## Exercise objective:
Retype the listing exactly; omit pictures.

== Data records ==

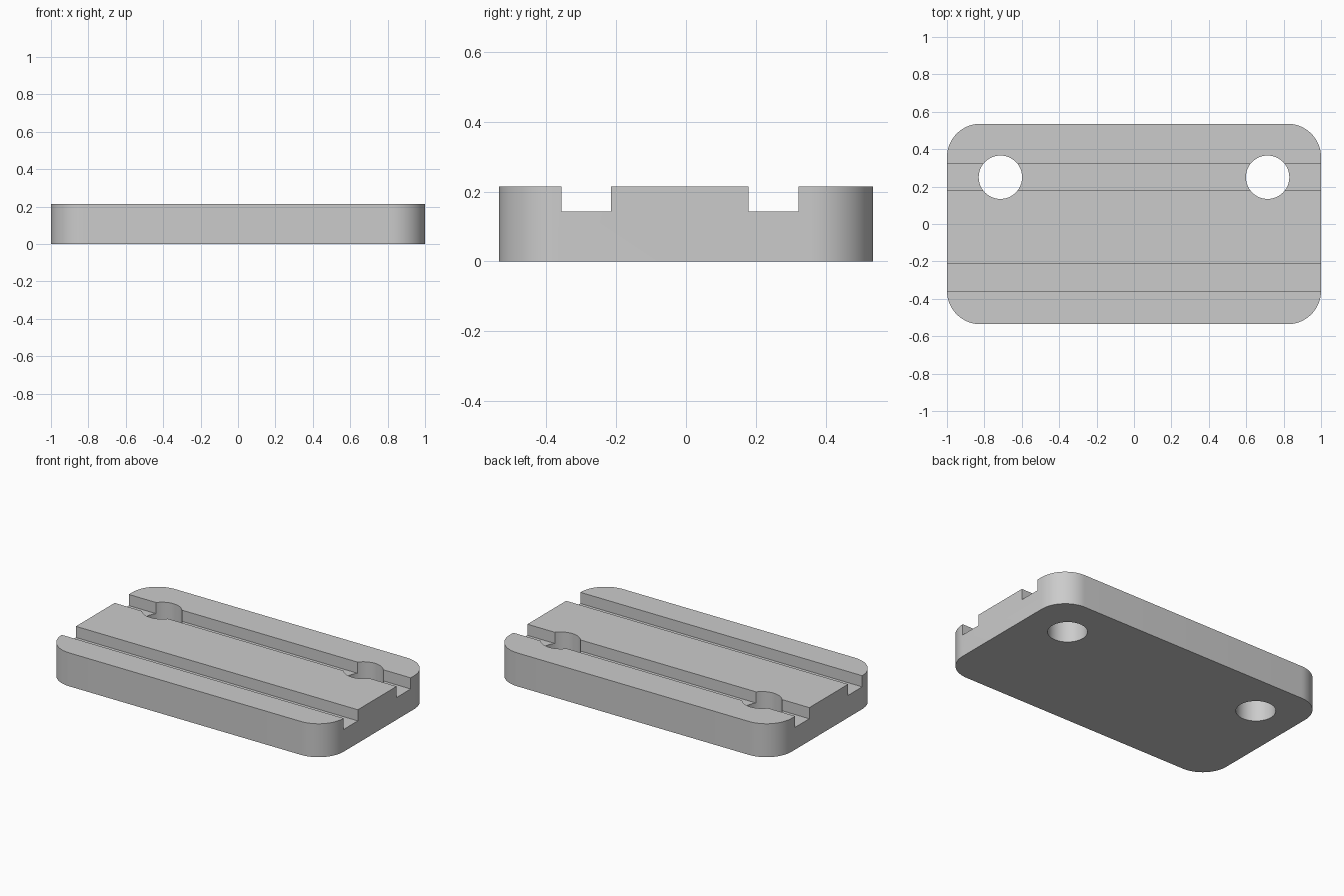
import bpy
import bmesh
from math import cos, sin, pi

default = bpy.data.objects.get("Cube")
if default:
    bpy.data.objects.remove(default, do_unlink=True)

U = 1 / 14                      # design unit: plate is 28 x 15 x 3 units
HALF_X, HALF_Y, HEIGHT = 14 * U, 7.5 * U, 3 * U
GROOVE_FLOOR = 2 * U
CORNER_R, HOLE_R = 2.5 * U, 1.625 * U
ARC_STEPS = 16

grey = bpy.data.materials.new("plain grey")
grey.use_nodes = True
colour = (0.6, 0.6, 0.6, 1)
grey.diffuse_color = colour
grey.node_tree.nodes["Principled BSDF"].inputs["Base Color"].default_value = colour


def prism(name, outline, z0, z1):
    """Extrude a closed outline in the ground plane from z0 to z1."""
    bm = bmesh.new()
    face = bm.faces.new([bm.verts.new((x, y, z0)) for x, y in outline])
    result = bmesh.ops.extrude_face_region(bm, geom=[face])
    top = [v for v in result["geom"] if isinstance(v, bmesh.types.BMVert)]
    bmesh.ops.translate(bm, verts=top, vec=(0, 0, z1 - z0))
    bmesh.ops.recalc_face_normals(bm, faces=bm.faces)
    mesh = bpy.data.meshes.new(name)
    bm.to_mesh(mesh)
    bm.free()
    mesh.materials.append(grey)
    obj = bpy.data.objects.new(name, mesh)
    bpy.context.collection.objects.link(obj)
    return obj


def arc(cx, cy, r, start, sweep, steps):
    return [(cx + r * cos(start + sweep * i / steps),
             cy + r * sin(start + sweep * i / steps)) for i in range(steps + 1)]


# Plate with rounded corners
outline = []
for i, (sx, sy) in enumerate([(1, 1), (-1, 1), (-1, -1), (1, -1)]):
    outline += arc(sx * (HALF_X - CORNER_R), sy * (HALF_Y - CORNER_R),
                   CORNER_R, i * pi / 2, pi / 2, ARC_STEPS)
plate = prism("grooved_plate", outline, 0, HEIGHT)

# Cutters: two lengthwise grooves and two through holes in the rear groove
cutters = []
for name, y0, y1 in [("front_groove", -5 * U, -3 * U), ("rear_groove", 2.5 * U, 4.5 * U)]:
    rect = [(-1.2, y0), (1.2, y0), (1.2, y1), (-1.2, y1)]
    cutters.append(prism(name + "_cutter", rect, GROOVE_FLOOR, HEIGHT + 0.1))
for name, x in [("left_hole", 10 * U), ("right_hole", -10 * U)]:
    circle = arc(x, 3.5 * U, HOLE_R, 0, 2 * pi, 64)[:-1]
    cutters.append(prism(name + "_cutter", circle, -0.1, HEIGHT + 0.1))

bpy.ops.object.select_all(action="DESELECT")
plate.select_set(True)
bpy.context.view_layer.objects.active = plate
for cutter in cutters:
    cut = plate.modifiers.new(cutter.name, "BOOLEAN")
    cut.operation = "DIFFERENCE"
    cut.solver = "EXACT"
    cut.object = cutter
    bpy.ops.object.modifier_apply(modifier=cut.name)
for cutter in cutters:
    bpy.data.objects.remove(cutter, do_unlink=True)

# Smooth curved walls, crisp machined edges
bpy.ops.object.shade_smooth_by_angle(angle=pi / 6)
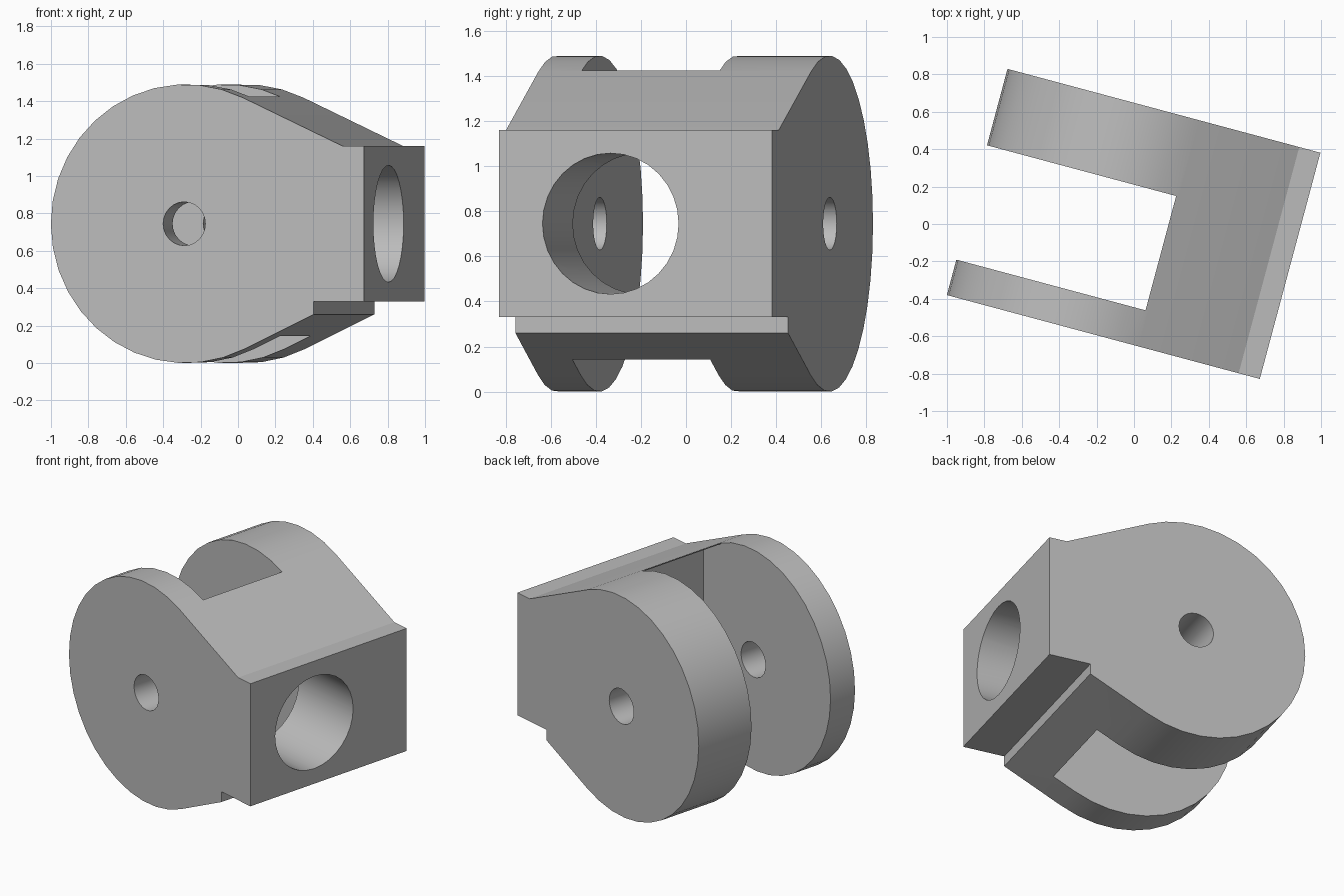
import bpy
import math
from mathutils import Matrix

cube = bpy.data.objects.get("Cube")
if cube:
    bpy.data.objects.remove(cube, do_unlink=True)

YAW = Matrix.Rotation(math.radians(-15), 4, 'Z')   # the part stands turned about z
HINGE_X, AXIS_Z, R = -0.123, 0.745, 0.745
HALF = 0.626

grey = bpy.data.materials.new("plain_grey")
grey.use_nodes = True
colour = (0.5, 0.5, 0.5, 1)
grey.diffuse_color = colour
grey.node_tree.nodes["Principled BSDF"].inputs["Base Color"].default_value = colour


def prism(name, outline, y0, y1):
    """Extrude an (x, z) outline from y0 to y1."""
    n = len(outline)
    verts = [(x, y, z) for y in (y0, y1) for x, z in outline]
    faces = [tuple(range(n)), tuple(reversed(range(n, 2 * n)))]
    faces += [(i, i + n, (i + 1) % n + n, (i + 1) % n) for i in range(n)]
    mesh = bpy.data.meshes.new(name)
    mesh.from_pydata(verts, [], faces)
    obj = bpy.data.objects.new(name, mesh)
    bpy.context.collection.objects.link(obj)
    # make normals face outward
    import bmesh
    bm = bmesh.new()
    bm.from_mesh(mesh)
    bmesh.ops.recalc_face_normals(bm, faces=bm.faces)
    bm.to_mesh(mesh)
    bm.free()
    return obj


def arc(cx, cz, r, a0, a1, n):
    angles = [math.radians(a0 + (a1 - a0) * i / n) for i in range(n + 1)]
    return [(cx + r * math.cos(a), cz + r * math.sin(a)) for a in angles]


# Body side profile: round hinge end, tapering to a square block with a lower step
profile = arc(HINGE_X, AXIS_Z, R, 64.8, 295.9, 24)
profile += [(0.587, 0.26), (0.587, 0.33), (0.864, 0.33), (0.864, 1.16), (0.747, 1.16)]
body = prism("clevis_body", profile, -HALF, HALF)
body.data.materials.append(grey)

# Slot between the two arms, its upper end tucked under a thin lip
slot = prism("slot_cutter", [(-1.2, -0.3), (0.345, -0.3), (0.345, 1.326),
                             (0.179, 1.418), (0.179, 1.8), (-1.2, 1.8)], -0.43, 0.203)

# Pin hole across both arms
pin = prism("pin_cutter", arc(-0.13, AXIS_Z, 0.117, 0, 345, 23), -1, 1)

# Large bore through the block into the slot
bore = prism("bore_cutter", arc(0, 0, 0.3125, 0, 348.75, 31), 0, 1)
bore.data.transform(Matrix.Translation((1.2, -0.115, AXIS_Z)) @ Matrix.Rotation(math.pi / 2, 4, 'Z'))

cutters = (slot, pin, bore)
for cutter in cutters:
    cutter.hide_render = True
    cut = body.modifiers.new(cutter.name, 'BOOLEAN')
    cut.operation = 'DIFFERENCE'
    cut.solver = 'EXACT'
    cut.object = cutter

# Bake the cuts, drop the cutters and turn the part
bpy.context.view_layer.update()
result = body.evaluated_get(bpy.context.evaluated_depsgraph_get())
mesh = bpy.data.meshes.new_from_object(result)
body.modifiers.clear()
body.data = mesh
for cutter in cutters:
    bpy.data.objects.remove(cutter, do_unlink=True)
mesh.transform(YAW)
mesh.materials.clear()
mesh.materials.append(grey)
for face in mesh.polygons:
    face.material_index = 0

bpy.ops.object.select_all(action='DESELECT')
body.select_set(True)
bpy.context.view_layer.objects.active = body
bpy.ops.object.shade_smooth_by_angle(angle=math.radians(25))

===

## Task result:
import bpy
import bmesh
from math import cos, sin, pi

default = bpy.data.objects.get("Cube")
if default:
    bpy.data.objects.remove(default, do_unlink=True)

U = 1 / 14                      # design unit: plate is 28 x 15 x 3 units
HALF_X, HALF_Y, HEIGHT = 14 * U, 7.5 * U, 3 * U
GROOVE_FLOOR = 2 * U
CORNER_R, HOLE_R = 2.5 * U, 1.625 * U
ARC_STEPS = 16

grey = bpy.data.materials.new("plain grey")
grey.use_nodes = True
colour = (0.6, 0.6, 0.6, 1)
grey.diffuse_color = colour
grey.node_tree.nodes["Principled BSDF"].inputs["Base Color"].default_value = colour


def prism(name, outline, z0, z1):
    """Extrude a closed outline in the ground plane from z0 to z1."""
    bm = bmesh.new()
    face = bm.faces.new([bm.verts.new((x, y, z0)) for x, y in outline])
    result = bmesh.ops.extrude_face_region(bm, geom=[face])
    top = [v for v in result["geom"] if isinstance(v, bmesh.types.BMVert)]
    bmesh.ops.translate(bm, verts=top, vec=(0, 0, z1 - z0))
    bmesh.ops.recalc_face_normals(bm, faces=bm.faces)
    mesh = bpy.data.meshes.new(name)
    bm.to_mesh(mesh)
    bm.free()
    mesh.materials.append(grey)
    obj = bpy.data.objects.new(name, mesh)
    bpy.context.collection.objects.link(obj)
    return obj


def arc(cx, cy, r, start, sweep, steps):
    return [(cx + r * cos(start + sweep * i / steps),
             cy + r * sin(start + sweep * i / steps)) for i in range(steps + 1)]


# Plate with rounded corners
outline = []
for i, (sx, sy) in enumerate([(1, 1), (-1, 1), (-1, -1), (1, -1)]):
    outline += arc(sx * (HALF_X - CORNER_R), sy * (HALF_Y - CORNER_R),
                   CORNER_R, i * pi / 2, pi / 2, ARC_STEPS)
plate = prism("grooved_plate", outline, 0, HEIGHT)

# Cutters: two lengthwise grooves and two through holes in the rear groove
cutters = []
for name, y0, y1 in [("front_groove", -5 * U, -3 * U), ("rear_groove", 2.5 * U, 4.5 * U)]:
    rect = [(-1.2, y0), (1.2, y0), (1.2, y1), (-1.2, y1)]
    cutters.append(prism(name + "_cutter", rect, GROOVE_FLOOR, HEIGHT + 0.1))
for name, x in [("left_hole", 10 * U), ("right_hole", -10 * U)]:
    circle = arc(x, 3.5 * U, HOLE_R, 0, 2 * pi, 64)[:-1]
    cutters.append(prism(name + "_cutter", circle, -0.1, HEIGHT + 0.1))

bpy.ops.object.select_all(action="DESELECT")
plate.select_set(True)
bpy.context.view_layer.objects.active = plate
for cutter in cutters:
    cut = plate.modifiers.new(cutter.name, "BOOLEAN")
    cut.operation = "DIFFERENCE"
    cut.solver = "EXACT"
    cut.object = cutter
    bpy.ops.object.modifier_apply(modifier=cut.name)
for cutter in cutters:
    bpy.data.objects.remove(cutter, do_unlink=True)

# Smooth curved walls, crisp machined edges
bpy.ops.object.shade_smooth_by_angle(angle=pi / 6)
import bpy
import math
from mathutils import Matrix

cube = bpy.data.objects.get("Cube")
if cube:
    bpy.data.objects.remove(cube, do_unlink=True)

YAW = Matrix.Rotation(math.radians(-15), 4, 'Z')   # the part stands turned about z
HINGE_X, AXIS_Z, R = -0.123, 0.745, 0.745
HALF = 0.626

grey = bpy.data.materials.new("plain_grey")
grey.use_nodes = True
colour = (0.5, 0.5, 0.5, 1)
grey.diffuse_color = colour
grey.node_tree.nodes["Principled BSDF"].inputs["Base Color"].default_value = colour


def prism(name, outline, y0, y1):
    """Extrude an (x, z) outline from y0 to y1."""
    n = len(outline)
    verts = [(x, y, z) for y in (y0, y1) for x, z in outline]
    faces = [tuple(range(n)), tuple(reversed(range(n, 2 * n)))]
    faces += [(i, i + n, (i + 1) % n + n, (i + 1) % n) for i in range(n)]
    mesh = bpy.data.meshes.new(name)
    mesh.from_pydata(verts, [], faces)
    obj = bpy.data.objects.new(name, mesh)
    bpy.context.collection.objects.link(obj)
    # make normals face outward
    import bmesh
    bm = bmesh.new()
    bm.from_mesh(mesh)
    bmesh.ops.recalc_face_normals(bm, faces=bm.faces)
    bm.to_mesh(mesh)
    bm.free()
    return obj


def arc(cx, cz, r, a0, a1, n):
    angles = [math.radians(a0 + (a1 - a0) * i / n) for i in range(n + 1)]
    return [(cx + r * math.cos(a), cz + r * math.sin(a)) for a in angles]


# Body side profile: round hinge end, tapering to a square block with a lower step
profile = arc(HINGE_X, AXIS_Z, R, 64.8, 295.9, 24)
profile += [(0.587, 0.26), (0.587, 0.33), (0.864, 0.33), (0.864, 1.16), (0.747, 1.16)]
body = prism("clevis_body", profile, -HALF, HALF)
body.data.materials.append(grey)

# Slot between the two arms, its upper end tucked under a thin lip
slot = prism("slot_cutter", [(-1.2, -0.3), (0.345, -0.3), (0.345, 1.326),
                             (0.179, 1.418), (0.179, 1.8), (-1.2, 1.8)], -0.43, 0.203)

# Pin hole across both arms
pin = prism("pin_cutter", arc(-0.13, AXIS_Z, 0.117, 0, 345, 23), -1, 1)

# Large bore through the block into the slot
bore = prism("bore_cutter", arc(0, 0, 0.3125, 0, 348.75, 31), 0, 1)
bore.data.transform(Matrix.Translation((1.2, -0.115, AXIS_Z)) @ Matrix.Rotation(math.pi / 2, 4, 'Z'))

cutters = (slot, pin, bore)
for cutter in cutters:
    cutter.hide_render = True
    cut = body.modifiers.new(cutter.name, 'BOOLEAN')
    cut.operation = 'DIFFERENCE'
    cut.solver = 'EXACT'
    cut.object = cutter

# Bake the cuts, drop the cutters and turn the part
bpy.context.view_layer.update()
result = body.evaluated_get(bpy.context.evaluated_depsgraph_get())
mesh = bpy.data.meshes.new_from_object(result)
body.modifiers.clear()
body.data = mesh
for cutter in cutters:
    bpy.data.objects.remove(cutter, do_unlink=True)
mesh.transform(YAW)
mesh.materials.clear()
mesh.materials.append(grey)
for face in mesh.polygons:
    face.material_index = 0

bpy.ops.object.select_all(action='DESELECT')
body.select_set(True)
bpy.context.view_layer.objects.active = body
bpy.ops.object.shade_smooth_by_angle(angle=math.radians(25))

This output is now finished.